- An admitting clerk will ask similar questions and direct patients to their destination;
- Wearing a mask, patients head to the lab or radiology;
- All employees wear masks in public and patient care areas at all times;
- Plexiglas protects employees at the lab/radiology reception desks; and
- Procedure areas are cleaned after each patient.
For outpatient surgery, patients are directed to the third floor and shown to a pre op room, Richins said, and most outpatient surgery patients have a COVID-19 test prior to their procedure. Staff meet the patient several days before the scheduled surgery and perform the COVID-19 specimen collection from the patient while in their vehicle.
On the Med surg inpatient floor there is a separate COVID-19 section of the inpatient unit. A temporary plastic barrier encloses the area and negative pressure machines remove contaminated air from the space.
OB has a room for a COVID19 patient, similar to those on Med surge with a plastic containment area outside room. ED has a room with a plastic containment area as well.
Once patients conclude their visit to LAMC, a screener removes their green wristband as they exit the building.
Screener Mike Hoog checks Virginia Kachelmerier’s temperature Monday morning as part of the screening process at LAMC as Infection Preventionist Joyce Richins observes at left. Photo by John McHale/ladailypost.com

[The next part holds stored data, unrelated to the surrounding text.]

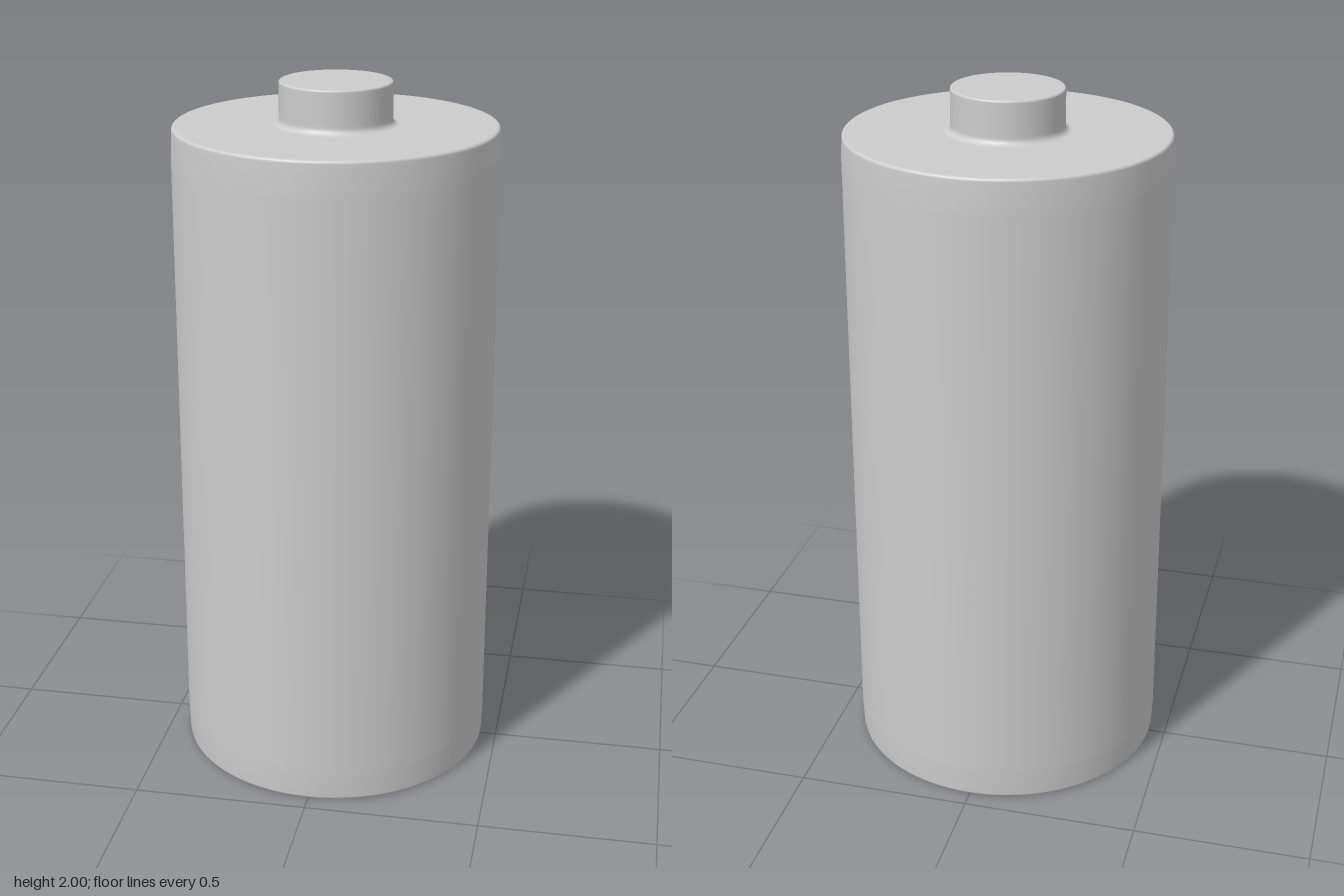
import * as THREE from 'three';

const SEGMENTS = 96;

// Adds a quarter-round to a profile, from angle a0 to a1 about (cx, cy)
function arc(points, cx, cy, r, a0, a1, steps = 5) {
  for (let i = 0; i <= steps; i++) {
    const a = a0 + ((a1 - a0) * i) / steps;
    points.push(new THREE.Vector2(cx + r * Math.cos(a), cy + r * Math.sin(a)));
  }
}

function lathe(name, points, material) {
  const mesh = new THREE.Mesh(new THREE.LatheGeometry(points, SEGMENTS), material);
  mesh.name = name;
  return mesh;
}

export function createModel() {
  const group = new THREE.Group();
  group.name = 'batteryCell';
  const material = new THREE.MeshStandardMaterial({ color: 0xcccccc });
  const P = (x, y) => new THREE.Vector2(x, y);
  const H = Math.PI / 2;

  const R = 0.455, top = 1.88, edge = 0.009; // casing
  const r = 0.157, fillet = 0.018, rim = 0.006; // terminal

  // Casing: flat base, softly rounded rims, faintly drawn in at both ends
  const casing = [P(0, 0), P(R - 0.03, 0)];
  arc(casing, R - 0.003 - edge, edge, edge, -H, 0);
  casing.push(P(R - 0.002, 0.03), P(R, 0.08), P(R, 0.1));
  casing.push(P(R, 1.78), P(R, 1.8), P(R - 0.002, 1.85));
  arc(casing, R - 0.003 - edge, top - edge, edge, 0, H);
  casing.push(P(R - 0.03, top), P(r + fillet + 0.01, top), P(r + fillet - 0.001, top));
  group.add(lathe('casing', casing, material));

  // Terminal: filleted foot, straight wall and rounded top rim
  const terminal = [P(r + fillet + 0.004, top)];
  arc(terminal, r + fillet, top + fillet, fillet, -H, -2 * H);
  terminal.push(P(r, top + fillet + 0.01), P(r, 2 - rim - 0.01));
  arc(terminal, r - rim, 2 - rim, rim, 0, H);
  terminal.push(P(r - rim - 0.01, 2), P(0, 2));
  group.add(lathe('positiveTerminal', terminal, material));

  return group;
}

Screener Mike Hoog is asking Virginia Kachelmerier questions about her health Monday as part of the screening process at LAMC as Infection Preventionist Joyce Richins observes the process. Photo by John McHale/ladailypost.com
Screener Anita Vigil places a wrist band on Geniece Courtright’s arm to signify she has been screened. Photo by John McHale/ladailypost.com